Provided material:

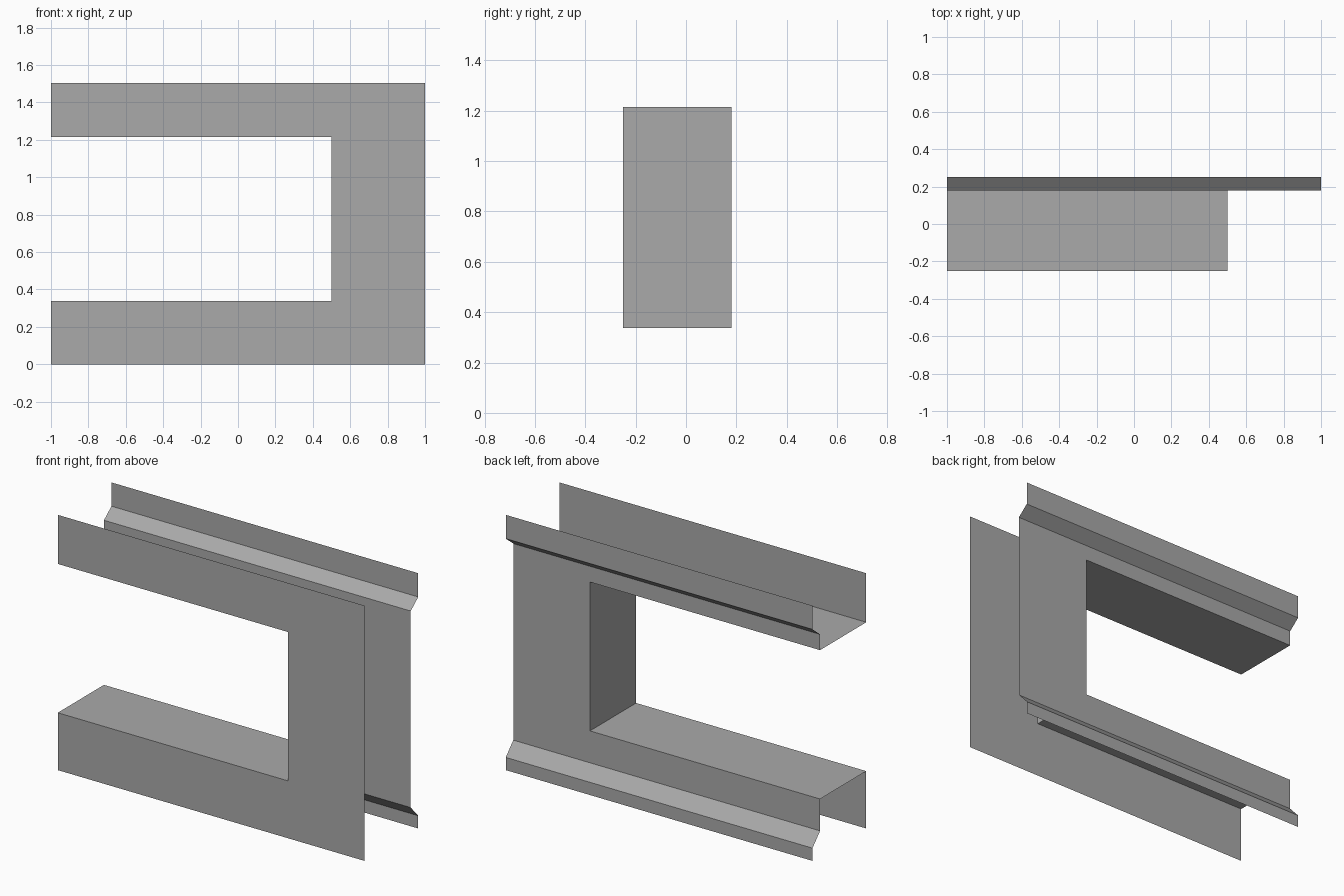
import bpy

default_cube = bpy.data.objects.get("Cube")
if default_cube:
    bpy.data.objects.remove(default_cube, do_unlink=True)

# Single flat colour
GREY = (0.4, 0.4, 0.4, 1.0)
grey = bpy.data.materials.new("mid_grey")
grey.use_nodes = True
grey.diffuse_color = GREY
grey.node_tree.nodes["Principled BSDF"].inputs["Base Color"].default_value = GREY

# Main dimensions
LEFT, RIGHT, JAMB = 1.0, -1.0, 0.5
FRONT, BACK, LIP = -0.25, 0.18, 0.25
SILL, HEAD, TOP = 0.338, 1.215, 1.504


def in_opening(centre):
    return centre.x < JAMB and SILL < centre.z < HEAD


def sheet(name, rows, skip=None):
    """Bridge equal-length rows of points with quads, leaving out skipped ones."""
    mesh = bpy.data.meshes.new(name)
    n = len(rows[0])
    points = [p for row in rows for p in row]
    quads = [(r * n + i, r * n + i + 1, (r + 1) * n + i + 1, (r + 1) * n + i)
             for r in range(len(rows) - 1) for i in range(n - 1)]
    mesh.from_pydata(points, [], quads)
    mesh.update()
    if skip:
        kept = [tuple(f.vertices) for f in mesh.polygons if not skip(f.center)]
        mesh.clear_geometry()
        mesh.from_pydata(points, [], kept)
        mesh.update()
    mesh.materials.append(grey)
    obj = bpy.data.objects.new(name, mesh)
    bpy.context.collection.objects.link(obj)
    return obj


# Flat front panel, cut by the opening
stations = [RIGHT, JAMB, LEFT]
sheet("front_panel",
      [[(x, FRONT, z) for x in stations] for z in (0, SILL, HEAD, TOP)],
      in_opening)

# Back panel with a sloped step out to the lips at top and bottom
profile = [(LIP, 0), (LIP, 0.075), (BACK, 0.15), (BACK, SILL),
           (BACK, HEAD), (BACK, 1.308), (LIP, 1.364), (LIP, TOP)]
sheet("back_panel",
      [[(x, y, z) for x in reversed(stations)] for y, z in profile],
      in_opening)

# Sill, jamb and head joining the two panels around the opening
path = [(RIGHT, SILL), (JAMB, SILL), (JAMB, HEAD), (RIGHT, HEAD)]
sheet("opening_lining", [[(x, y, z) for x, z in path] for y in (FRONT, BACK)])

What is needed:
Show all of the lines above in which "rows" is present.

Answer to this task:
def sheet(name, rows, skip=None):
    """Bridge equal-length rows of points with quads, leaving out skipped ones."""
    n = len(rows[0])
    points = [p for row in rows for p in row]
             for r in range(len(rows) - 1) for i in range(n - 1)]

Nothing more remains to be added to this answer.